de Quervain’s Tendonitis or Wrist Tendonitis

de Quervain’s tendonitis (first dorsal compartment tendonitis) is brought on by irritation or inflammation of the wrist tendons at the base of the thumb. This inflammation causes the compartment (a tunnel or a sheath) around the tendon to swell and enlarge, making thumb and wrist movement painful. Making a fist, grasping, or holding objects often causes pain.

What Causes de Quervain’s Tendonitis?

This condition is usually caused by taking up new, repetitive activity.

New mothers are especially prone to this type of tendonitis because caring for an infant often creates awkward hand positioning. Hormonal fluctuations associated with pregnancy and nursing further contribute to its occurrence.

A wrist fracture may also predispose you to de Quervain’s tendonitis because of increased stresses across the tendons.

Signs and Symptoms of Wrist Tendonitis

The main symptom is pain over the thumb-side of the wrist. It may appear gradually or suddenly, and is located at the first dorsal compartment at the wrist. The pain may radiate down the thumb or up the forearm, with hand and thumb motion increasing pain (especially with forceful grasping or twisting).

You may experience swelling over the base of the thumb which can include a fluid-filled cyst in this region. There may be an occasional “catching” or “snapping” when you move your thumb.

Because of the pain and swelling, motion such as pinching may be difficult. Irritation of the nerve lying on top of the tendon sheath may cause numbness on the back of the thumb and index finger.

Diagnosis of Wrist Tendonitis

You will be asked to make a fist with your fingers clasped over your thumb. This involves bending your wrist in the direction of your little finger, making the maneuver quite painful if you have de Quervain’s tendonitis.

Wrist Tendonitis Treatment

The goal of wrist tendonitis treatment is to relieve the pain caused by the irritation and swelling. Options may include:

  • Resting the thumb and wrist by wearing a splint.
  • Taking an oral anti-inflammatory
  • Cortisone-type of steroid injections in into the tendon compartment

Each of these non-operative treatments helps reduce the swelling, which typically relieves pain over time.

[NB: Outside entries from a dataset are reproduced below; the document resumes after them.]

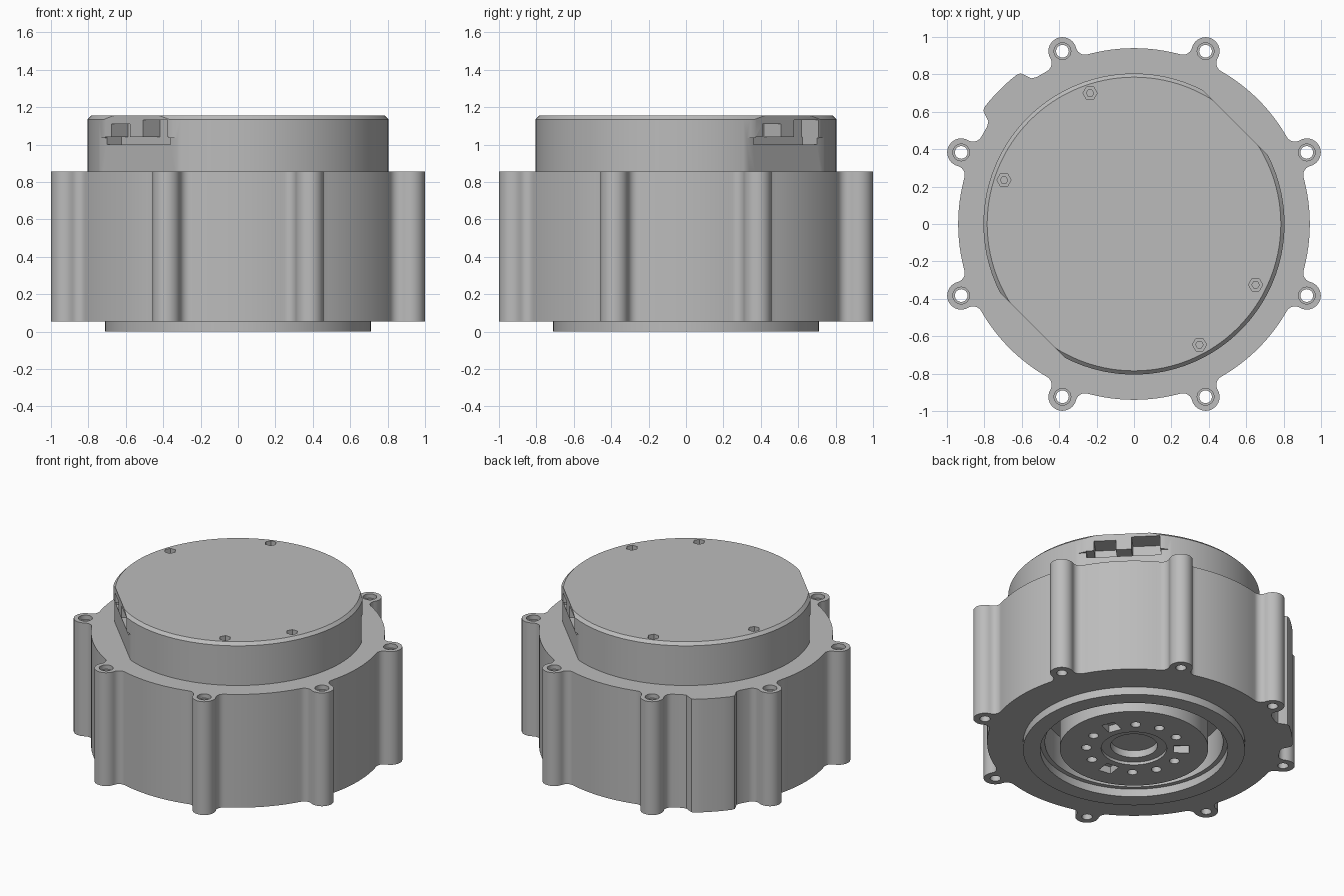
import bpy, bmesh
from math import sin, cos, pi, radians, acos, atan2
from mathutils import Matrix, Vector

if "Cube" in bpy.data.objects:
    bpy.data.objects.remove(bpy.data.objects["Cube"])

metal = bpy.data.materials.new("plain grey metal")
metal.use_nodes = True
grey = (0.5, 0.5, 0.5, 1)
metal.diffuse_color = grey
metal.node_tree.nodes["Principled BSDF"].inputs["Base Color"].default_value = grey


def make(name, bm):
    bmesh.ops.recalc_face_normals(bm, faces=bm.faces)
    me = bpy.data.meshes.new(name)
    bm.to_mesh(me)
    bm.free()
    me.materials.append(metal)
    ob = bpy.data.objects.new(name, me)
    bpy.context.collection.objects.link(ob)
    return ob


def polar(r, deg):
    return Vector((r * cos(radians(deg)), r * sin(radians(deg))))


def prism(bm, points, z0, z1):
    face = bm.faces.new([bm.verts.new((p[0], p[1], z0)) for p in points])
    new = bmesh.ops.extrude_face_region(bm, geom=[face])["geom"]
    for v in new:
        if isinstance(v, bmesh.types.BMVert):
            v.co.z = z1


def rod(bm, at, r, z0, z1, sides=24):
    prism(bm, [(at[0] + r * cos(2 * pi * i / sides), at[1] + r * sin(2 * pi * i / sides))
               for i in range(sides)], z0, z1)


def box(bm, deg, d0, d1, t0, t1, z0, z1):
    """Block given by its radial, tangential and vertical extents at one heading."""
    rot = Matrix.Rotation(radians(deg), 2)
    prism(bm, [rot @ Vector(p) for p in ((d0, t0), (d1, t0), (d1, t1), (d0, t1))], z0, z1)


def lathe(name, profile, closed=False, sides=128):
    bm = bmesh.new()
    vs = [bm.verts.new((r, 0, z)) for r, z in profile]
    es = [bm.edges.new(p) for p in zip(vs, vs[1:])]
    if closed:
        es.append(bm.edges.new((vs[-1], vs[0])))
    bmesh.ops.spin(bm, geom=vs + es, axis=(0, 0, 1), cent=(0, 0, 0), steps=sides, angle=2 * pi)
    bmesh.ops.remove_doubles(bm, verts=bm.verts, dist=0.0001)
    return make(name, bm)


def cut(ob, bm):
    cutter = make("cutter", bm)
    cutter.hide_render = True
    mod = ob.modifiers.new("cut", "BOOLEAN")
    mod.operation, mod.solver, mod.object = "DIFFERENCE", "EXACT", cutter
    baked = bpy.data.meshes.new_from_object(
        ob.evaluated_get(bpy.context.evaluated_depsgraph_get()))
    ob.modifiers.clear()
    ob.data = baked
    bpy.data.objects.remove(cutter)


# Housing outline: a round wall with eight filleted lugs and one raised pad
WALL, LUG, LUG_AT, FIL = 0.94, 0.075, 1.0, 0.05
BASE, TOP = 0.055, 0.855
swing = acos(((WALL + FIL) ** 2 + LUG_AT ** 2 - (LUG + FIL) ** 2) / (2 * (WALL + FIL) * LUG_AT))
fil_c = Vector(((WALL + FIL) * cos(swing), (WALL + FIL) * sin(swing)))
lug_c = Vector((LUG_AT, 0))
touch = fil_c - lug_c
turn = atan2(touch.y, touch.x)
half = []
for i in range(10):                       # lug tip to its side
    a = turn * i / 9
    half.append(lug_c + LUG * Vector((cos(a), sin(a))))
for i in range(1, 8):                     # hollow fillet down to the wall
    a = turn - pi + (swing - turn) * i / 7
    half.append(fil_c + FIL * Vector((cos(a), sin(a))))
lug = [Vector((p.x, -p.y)) for p in reversed(half[1:])] + half

outline = []
lug_angles = [22.5 + 45 * k for k in range(8)]
for ang in lug_angles:
    rot = Matrix.Rotation(radians(ang), 2)
    outline += [rot @ p for p in lug]
    if ang == 112.5:
        edge = [(11.5, 0.942), (9.8, 0.953), (8.8, 0.985), (8, 1.008), (6.8, 1.015)]
        outline += [polar(r, 135 - d) for d, r in edge]
        outline += [polar(1.015, 135 + d) for d in (-4, -2, 0, 2, 4)]
        outline += [polar(r, 135 + d) for d, r in reversed(edge)]
    else:
        outline += [polar(WALL, ang + 22.5 + d) for d in range(-14, 15, 2)]

bm = bmesh.new()
prism(bm, outline, BASE, TOP)
housing = make("housing", bm)
lug_points = [polar(LUG_AT, a) for a in lug_angles]

# Through holes, counterbores and the bottom recess
bm = bmesh.new()
for p in lug_points:
    rod(bm, p, 0.034, 0, 1)
rod(bm, (0, 0), 0.57, -0.1, 0.28, 128)
cut(housing, bm)
bm = bmesh.new()
for p in lug_points:
    rod(bm, p, 0.045, TOP - 0.03, 1)
cut(housing, bm)

# Bottom flange ring
flange = lathe("bottom_flange", [(0.6, 0), (0.71, 0), (0.71, BASE + 0.002), (0.6, BASE + 0.002)], True)

# Output rotor with stepped centre bore
rotor = lathe("output_rotor", [(0, 0.08), (0.15, 0.08), (0.15, 0.03), (0.21, 0.03), (0.21, 0.01),
                               (0.475, 0.01), (0.475, 0.29), (0, 0.29)])
bm = bmesh.new()
for k in range(12):
    ang = 142 + 30 * k
    if k % 4:
        rod(bm, polar(0.305, ang), 0.032, -0.1, 0.08)
    else:
        box(bm, ang, 0.255, 0.355, -0.045, 0.045, -0.1, 0.06)
cut(rotor, bm)

# Top cap with chamfered rim
cap = lathe("top_cap", [(0, TOP - 0.01), (0.805, TOP - 0.01), (0.805, 1.135), (0.785, 1.155), (0, 1.155)])
screws = [(-0.235, 0.7), (-0.695, 0.235), (0.35, -0.645), (0.65, -0.325)]

# Two side flats, the step below them, and the screw recesses
bm = bmesh.new()
for ang in (45, 225):
    box(bm, ang, 0.767, 1, -0.5, 0.5, 0.8, 1.2)
for p in screws:
    rod(bm, p, 0.038, 1.115, 1.2, 6)
cut(cap, bm)
bm = bmesh.new()
for ang in (45, 225):
    box(bm, ang, 0.75, 1, -0.5, 0.5, 0.8, 1.035)
for p in screws:
    rod(bm, p, 0.02, 1.07, 1.13, 6)
cut(cap, bm)

# Connector slot and two socket pockets in each flat
bm = bmesh.new()
for ang in (45, 225):
    box(bm, ang, 0.64, 1, -0.24, 0.24, 1.0, 1.04)
cut(cap, bm)
bm = bmesh.new()
for ang in (45, 225):
    box(bm, ang, 0.64, 1, -0.19, -0.05, 1.03, 1.11)
    box(bm, ang, 0.64, 1, 0.05, 0.235, 1.03, 1.13)
cut(cap, bm)

for ob in (housing, flange, rotor, cap):
    bpy.ops.object.select_all(action="DESELECT")
    ob.select_set(True)
    bpy.context.view_layer.objects.active = ob
    bpy.ops.object.shade_smooth_by_angle(angle=radians(30))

In some cases, simply stopping the aggravating activities may allow the symptoms to go away on their own.

If symptoms are severe or do not improve, surgery may be recommended to open the compartment to make more room for the inflamed tendons, which breaks the vicious cycle of the tight space causing more inflammation. You can resume normal use of your hand once comfort and strength have returned.

Call South Florida Hand and Orthopaedic Center at (561) 241-4758 to make an appointment for wrist tendonitis treatment.